Teachers and lecturers set to strike before general election

Photo: UTV.ie

Secondary school teachers and third-level lecturers at Ireland's Institutes of Technology have recently declared they will go on a one-day strike on February 3rd ahead of the general election.The decision was announced by the Teachers’ Union of Ireland (TUI) on January 12th as a result of on-going cutbacks, casualisation, underfunding of the third level sector and cuts to student support services.The TUI represents over 4,000 lecturers and 10,000 secondary school teachers across Ireland, 89 per cent of which supported industrial action as revealed in a recent survey by the organisation.Within secondary schools, concerns about casualisation of teachers contracts has meant a significant reduction in the number of full-time contracts being offered. Over 50 per cent of second-level teachers under the age of 35 are living on part-time or temporary contracts. TUI President Gerry Quinn said that this is resulting in students being taught “by a succession of teachers in a given subject area over the course of the Junior or Leaving Certificate cycles.”He went on to describe the huge increase in the teachers’ workload in the last few years, while students are being affected by the quality of the teaching across the board. “Graduates who had intended to undertake a Master’s in teaching and, increasingly, qualified teachers across a range of subjects are routinely finding better paid and more secure employment in industry.”This announcement was made just one day after TUI also announced that 4,000 lecturers at Institutes of Technology will strike on the same day as a result of an increase in student intake combined with a fall in academic staff numbers. In a statement on January 12th, Quinn revealed that there has been a 32 per cent increase in student numbers since 2008, while simultaneously there has been a 9.2 per cent decrease in full-time lecturers. Similar to the situation in secondary schools, this has led to an “unacceptable workload imposition” on lecturers, along with restrictions to student services and over-crowding in lectures and labs.This comes at a time when the Technological Universities Bill is due to be enacted by the Government ahead of the general election.
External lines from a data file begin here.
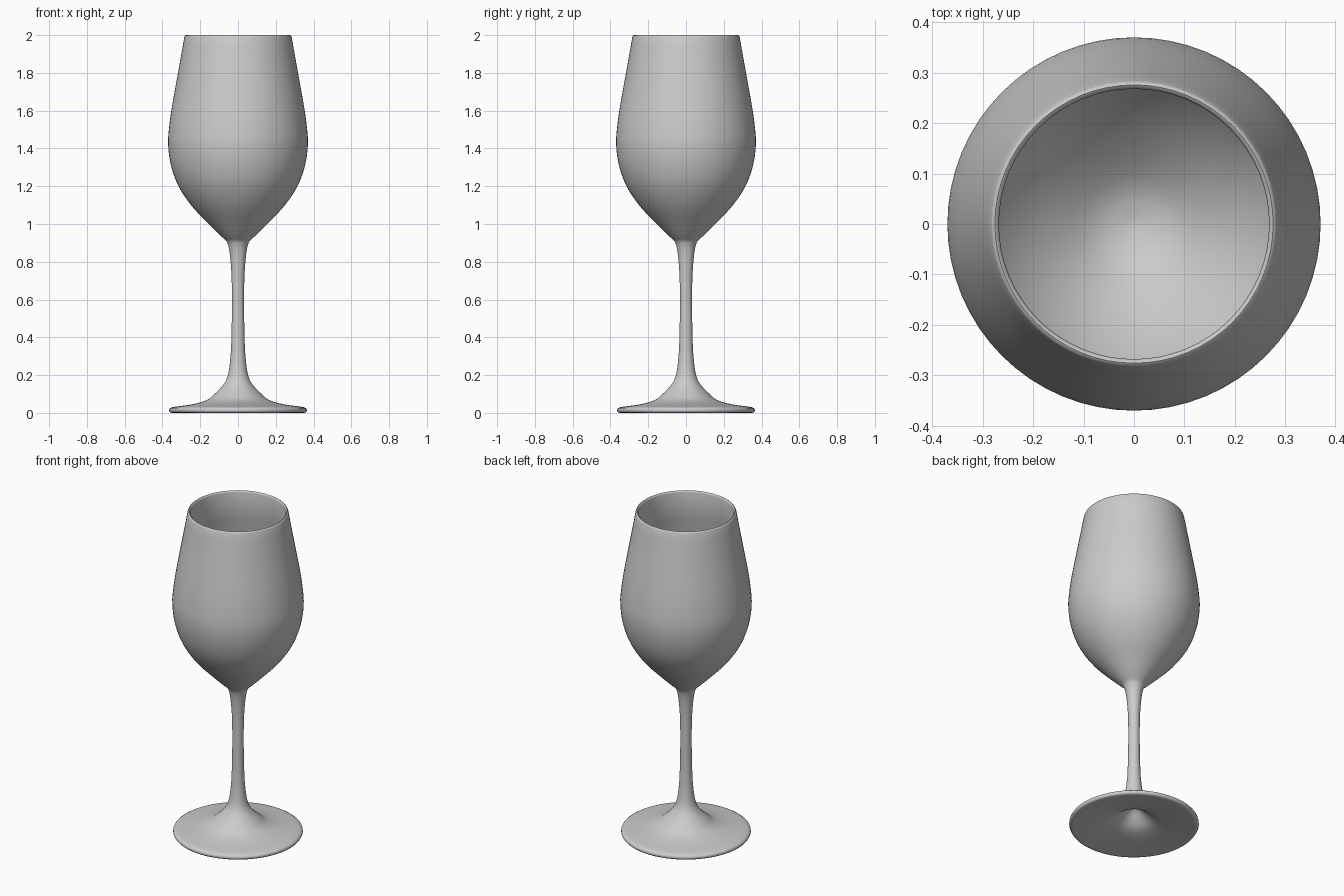
import bpy, bmesh, math

cube = bpy.data.objects.get("Cube")
if cube:
    bpy.data.objects.remove(cube, do_unlink=True)

SEGMENTS = 64

grey = bpy.data.materials.new("glass grey")
grey.use_nodes = True
grey.diffuse_color = (0.6, 0.6, 0.6, 1)
grey.node_tree.nodes["Principled BSDF"].inputs["Base Color"].default_value = (0.6, 0.6, 0.6, 1)


def smooth(points, steps=3):
    """Catmull-Rom curve through (radius, height) points."""
    pts = [points[0]] + points + [points[-1]]
    out = []
    for a, b, c, d in zip(pts, pts[1:], pts[2:], pts[3:]):
        for s in range(steps):
            t = s / steps
            out.append(tuple(
                0.5 * (2 * q + (r - p) * t + (2 * p - 5 * q + 4 * r - u) * t**2
                       + (3 * q - p - 3 * r + u) * t**3)
                for p, q, r, u in zip(a, b, c, d)))
    return out + [points[-1]]


def lathe(name, profile):
    """Spin a profile that starts and ends on the axis."""
    bm = bmesh.new()
    verts = [bm.verts.new((max(r, 0), 0, z)) for r, z in profile]
    edges = [bm.edges.new(pair) for pair in zip(verts, verts[1:])]
    bmesh.ops.spin(bm, geom=verts + edges, cent=(0, 0, 0), axis=(0, 0, 1),
                   angle=math.tau, steps=SEGMENTS, use_merge=True)
    bmesh.ops.remove_doubles(bm, verts=bm.verts, dist=0.0005)
    bmesh.ops.recalc_face_normals(bm, faces=bm.faces)
    mesh = bpy.data.meshes.new(name)
    bm.to_mesh(mesh)
    bm.free()
    mesh.materials.append(grey)
    obj = bpy.data.objects.new(name, mesh)
    bpy.context.collection.objects.link(obj)
    bpy.ops.object.select_all(action="DESELECT")
    obj.select_set(True)
    bpy.context.view_layer.objects.active = obj
    bpy.ops.object.shade_smooth_by_angle(angle=math.radians(50))
    return obj


# Hollow underside of the foot, rising to a rounded peak
underside = smooth([(0, 0.125), (0.03, 0.112), (0.07, 0.075), (0.12, 0.04),
                    (0.2, 0.02), (0.3, 0.006), (0.35, 0)])
# Rounded foot rim
foot_rim = [(0.36, 0.003), (0.365, 0.012), (0.363, 0.022), (0.352, 0.029)]
# Foot top, flaring up into the stem
foot_top = smooth([(0.34, 0.032), (0.24, 0.046), (0.165, 0.068), (0.125, 0.1),
                   (0.085, 0.14), (0.06, 0.18), (0.046, 0.24), (0.037, 0.33)])
stem = smooth([(0.034, 0.42), (0.032, 0.58), (0.034, 0.72), (0.041, 0.82),
               (0.05, 0.88), (0.06, 0.908)])
# Outer wall of the bowl
bowl_outside = smooth([(0.07, 0.918), (0.105, 0.95), (0.16, 1.005), (0.245, 1.095),
                       (0.315, 1.2), (0.355, 1.31), (0.37, 1.42), (0.365, 1.51),
                       (0.35, 1.62), (0.316, 1.81), (0.284, 1.99)])
# Rounded lip
lip = [(0.281, 1.997), (0.276, 2), (0.271, 1.997), (0.268, 1.99)]
# Inner wall of the bowl
bowl_inside = smooth([(0.3, 1.81), (0.334, 1.62), (0.349, 1.51), (0.354, 1.42),
                      (0.339, 1.31), (0.299, 1.21), (0.232, 1.11), (0.15, 1.025),
                      (0.07, 0.965), (0, 0.948)])

lathe("wine_glass", underside + foot_rim + foot_top + stem
      + bowl_outside + lip + bowl_inside)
The Bill, which calls for the dissolution of the Institutes of Technology, Blanchardstown and Tallaght, and for the merging of their resources into Dublin Institute of Technology, has come under scrutiny due to its failure to address the current issues.In the same statement announcing the lecturers’ strikes, Quinn warned of the danger of implementing “such huge change without full commitment to proper resourcing in an era of hugely damaging cutbacks to the sector”. He called on the Minister for Education, Jan O’Sulllivan, to open discussion about this with TUI.